Information below:

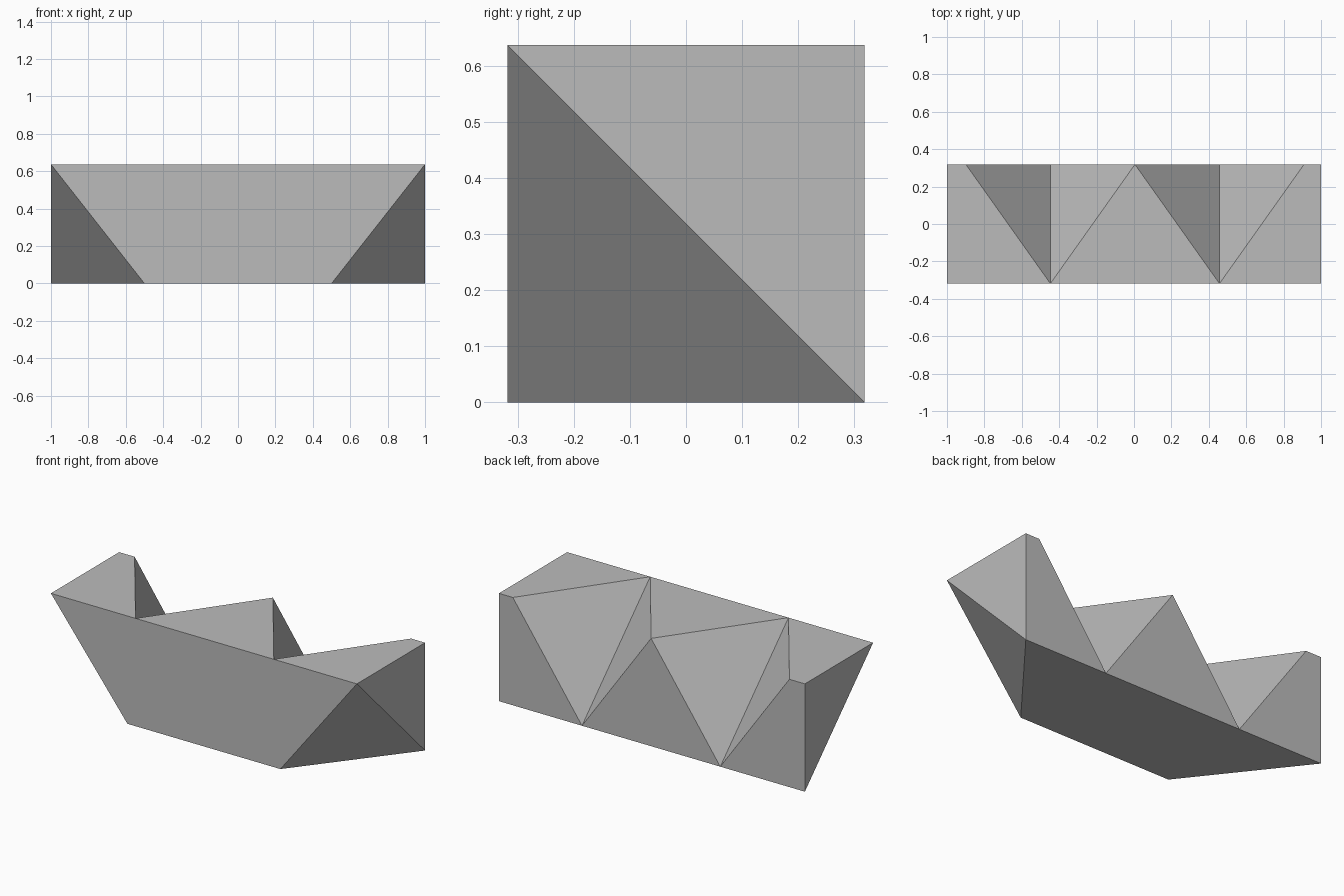
import bpy
import bmesh

cube = bpy.data.objects.get("Cube")
if cube:
    bpy.data.objects.remove(cube, do_unlink=True)

# Overall proportions
D = 0.3185            # half depth
H = 2 * D             # height
FOOT = 0.5            # half width of the front bottom edge
MID = 0.005           # peak between the two notches
STEP = 0.452          # half width of a notch
valleys = (MID - STEP, MID + STEP)
peaks = (MID - 2 * STEP, MID, MID + 2 * STEP)

# Plain grey
grey = bpy.data.materials.new("plain grey")
grey.use_nodes = True
colour = (0.5, 0.5, 0.5, 1)
grey.diffuse_color = colour
grey.node_tree.nodes["Principled BSDF"].inputs["Base Color"].default_value = colour

bm = bmesh.new()

# Named corner points
top_front = {s: bm.verts.new((s, -D, H)) for s in (-1, 1)}
top_back = {s: bm.verts.new((s, D, H)) for s in (-1, 1)}
low_back = {s: bm.verts.new((s, D, 0)) for s in (-1, 1)}
foot = {s: bm.verts.new((s * FOOT, -D, 0)) for s in (-1, 1)}
peak = [bm.verts.new((x, D, H)) for x in peaks]
notch_front = [bm.verts.new((x, -D, H)) for x in valleys]
notch_low = [bm.verts.new((x, D, 0)) for x in valleys]

# Front and underside trapezoids
bm.faces.new((foot[-1], foot[1], top_front[1], *reversed(notch_front), top_front[-1]))
bm.faces.new((foot[-1], foot[1], low_back[1], *reversed(notch_low), low_back[-1]))

# Each end: slanted corner, side triangle, top and back strips
for s, i, p in ((-1, 0, 0), (1, 1, 2)):
    bm.faces.new((foot[s], low_back[s], top_front[s]))
    bm.faces.new((top_front[s], low_back[s], top_back[s]))
    bm.faces.new((top_front[s], notch_front[i], peak[p], top_back[s]))
    bm.faces.new((low_back[s], notch_low[i], peak[p], top_back[s]))

# Middle tooth between the notches
bm.faces.new((*notch_front, peak[1]))
bm.faces.new((*notch_low, peak[1]))

# Two sloping walls in each notch
for i in range(2):
    for p in (peak[i], peak[i + 1]):
        bm.faces.new((p, notch_front[i], notch_low[i]))

bmesh.ops.recalc_face_normals(bm, faces=bm.faces)
mesh = bpy.data.meshes.new("notched_block")
bm.to_mesh(mesh)
bm.free()
mesh.materials.append(grey)
block = bpy.data.objects.new("notched_block", mesh)
bpy.context.collection.objects.link(block)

End of Information.

*Task directions:* Within the material above, find every line containing the word "verts" and copy it.

*Task solution:*
top_front = {s: bm.verts.new((s, -D, H)) for s in (-1, 1)}
top_back = {s: bm.verts.new((s, D, H)) for s in (-1, 1)}
low_back = {s: bm.verts.new((s, D, 0)) for s in (-1, 1)}
foot = {s: bm.verts.new((s * FOOT, -D, 0)) for s in (-1, 1)}
peak = [bm.verts.new((x, D, H)) for x in peaks]
notch_front = [bm.verts.new((x, -D, H)) for x in valleys]
notch_low = [bm.verts.new((x, D, 0)) for x in valleys]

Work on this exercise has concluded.